The 12-year delay was just one problem identified by the congressmen on the government operations subcommittee of the House Oversight Committee. There has also been limited cooperation among different federal agencies and false promises of progress by officials to Congress.
“There’s enormous frustration. It’s not like gazillions of dollars haven’t been spent,” Rep. Gerry Connolly (D., Va.) said after the hearing.
Representatives of five different agencies testified about their progress implementing biometric identifications.
Subcommittee chairman John Mica (R., Fla.) illustrated the government’s lax identification standards by showing a picture of his pilot license. On it was a picture of Orville and Wilbur Wright but not Mica himself.
Mica was especially concerned about the lack of a uniform standard across the government. An official from the Department of Commerce told his committee on April 14, 2011, that the standard would be ready in a matter of months. That official has since retired.
“These people can’t do a damn thing unless you set the standard,” he told Charles Romine, a director within the Department of Commerce and the retired official’s replacement.

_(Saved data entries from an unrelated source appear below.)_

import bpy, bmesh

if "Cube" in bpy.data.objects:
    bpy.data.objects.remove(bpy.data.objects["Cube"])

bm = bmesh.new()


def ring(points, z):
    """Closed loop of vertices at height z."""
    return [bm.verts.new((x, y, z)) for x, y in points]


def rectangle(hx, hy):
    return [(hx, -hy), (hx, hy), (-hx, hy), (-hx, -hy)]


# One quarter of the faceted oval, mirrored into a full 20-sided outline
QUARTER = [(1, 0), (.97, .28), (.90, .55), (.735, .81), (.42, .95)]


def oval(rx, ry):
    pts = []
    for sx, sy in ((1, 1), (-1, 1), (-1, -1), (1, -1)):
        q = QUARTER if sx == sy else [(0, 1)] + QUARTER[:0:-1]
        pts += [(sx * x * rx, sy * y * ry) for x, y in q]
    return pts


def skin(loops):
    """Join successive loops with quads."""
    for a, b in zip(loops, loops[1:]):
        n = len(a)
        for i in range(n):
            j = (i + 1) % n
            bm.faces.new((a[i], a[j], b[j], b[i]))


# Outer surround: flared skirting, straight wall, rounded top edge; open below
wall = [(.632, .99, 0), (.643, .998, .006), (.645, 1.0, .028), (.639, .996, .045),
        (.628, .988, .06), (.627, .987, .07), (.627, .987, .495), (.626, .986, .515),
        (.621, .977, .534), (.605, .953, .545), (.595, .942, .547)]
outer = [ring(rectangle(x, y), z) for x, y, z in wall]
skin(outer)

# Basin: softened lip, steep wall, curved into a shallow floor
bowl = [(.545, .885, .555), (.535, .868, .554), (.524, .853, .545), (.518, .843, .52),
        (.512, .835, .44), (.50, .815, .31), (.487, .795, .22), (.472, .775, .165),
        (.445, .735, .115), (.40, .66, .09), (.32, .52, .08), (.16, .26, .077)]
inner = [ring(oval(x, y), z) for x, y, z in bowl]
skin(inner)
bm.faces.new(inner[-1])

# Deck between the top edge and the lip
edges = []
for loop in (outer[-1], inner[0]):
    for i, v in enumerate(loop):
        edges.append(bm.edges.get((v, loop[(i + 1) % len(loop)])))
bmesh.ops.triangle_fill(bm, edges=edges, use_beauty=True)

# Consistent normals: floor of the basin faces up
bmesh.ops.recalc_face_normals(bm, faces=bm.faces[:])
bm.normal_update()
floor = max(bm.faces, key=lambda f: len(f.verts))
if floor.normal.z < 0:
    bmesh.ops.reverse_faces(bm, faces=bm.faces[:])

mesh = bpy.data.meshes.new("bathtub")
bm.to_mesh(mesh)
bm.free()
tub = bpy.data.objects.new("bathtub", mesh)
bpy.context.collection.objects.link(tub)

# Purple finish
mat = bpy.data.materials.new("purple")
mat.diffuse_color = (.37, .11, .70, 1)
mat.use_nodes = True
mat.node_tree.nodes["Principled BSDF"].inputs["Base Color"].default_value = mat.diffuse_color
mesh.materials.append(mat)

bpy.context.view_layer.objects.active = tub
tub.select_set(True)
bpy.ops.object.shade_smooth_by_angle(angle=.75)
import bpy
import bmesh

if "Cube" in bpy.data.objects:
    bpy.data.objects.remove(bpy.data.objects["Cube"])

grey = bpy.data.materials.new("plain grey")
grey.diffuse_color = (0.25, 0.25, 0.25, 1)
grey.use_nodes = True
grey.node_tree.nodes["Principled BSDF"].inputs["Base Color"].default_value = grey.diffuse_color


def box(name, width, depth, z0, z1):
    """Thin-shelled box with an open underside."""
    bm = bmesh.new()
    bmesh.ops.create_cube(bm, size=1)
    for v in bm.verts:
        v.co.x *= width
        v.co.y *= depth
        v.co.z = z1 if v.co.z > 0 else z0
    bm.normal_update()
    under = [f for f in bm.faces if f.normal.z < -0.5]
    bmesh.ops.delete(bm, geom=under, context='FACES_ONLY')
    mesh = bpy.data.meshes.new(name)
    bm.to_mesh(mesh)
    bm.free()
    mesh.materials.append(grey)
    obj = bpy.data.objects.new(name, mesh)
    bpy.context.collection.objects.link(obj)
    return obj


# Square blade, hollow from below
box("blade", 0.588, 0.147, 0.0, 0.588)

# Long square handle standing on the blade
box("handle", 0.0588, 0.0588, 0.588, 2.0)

Wednesday’s hearing was a follow up to a hearing on biometric identification cards for ports, called TWIC cards, last month.
That hearing revealed that the Department of Homeland Security had spent millions of dollars on a test program for TWIC cards that failed to reveal any meaningful data. There were also significant problems with the card readers.
A representative of the Federal Aviation Administration told Mica that they are working to establish a strong foundation for their biometric identifications so that the committee does not criticize them like Homeland Security’s TWIC program.
Romine said the Commerce Department will take some tangible steps in July toward making a government-wide standard for biometric identifications.
Mica pledged to hold another hearing in September to check in on the agencies’ progress.
“I can tell you, this is highly frustrating,” he said.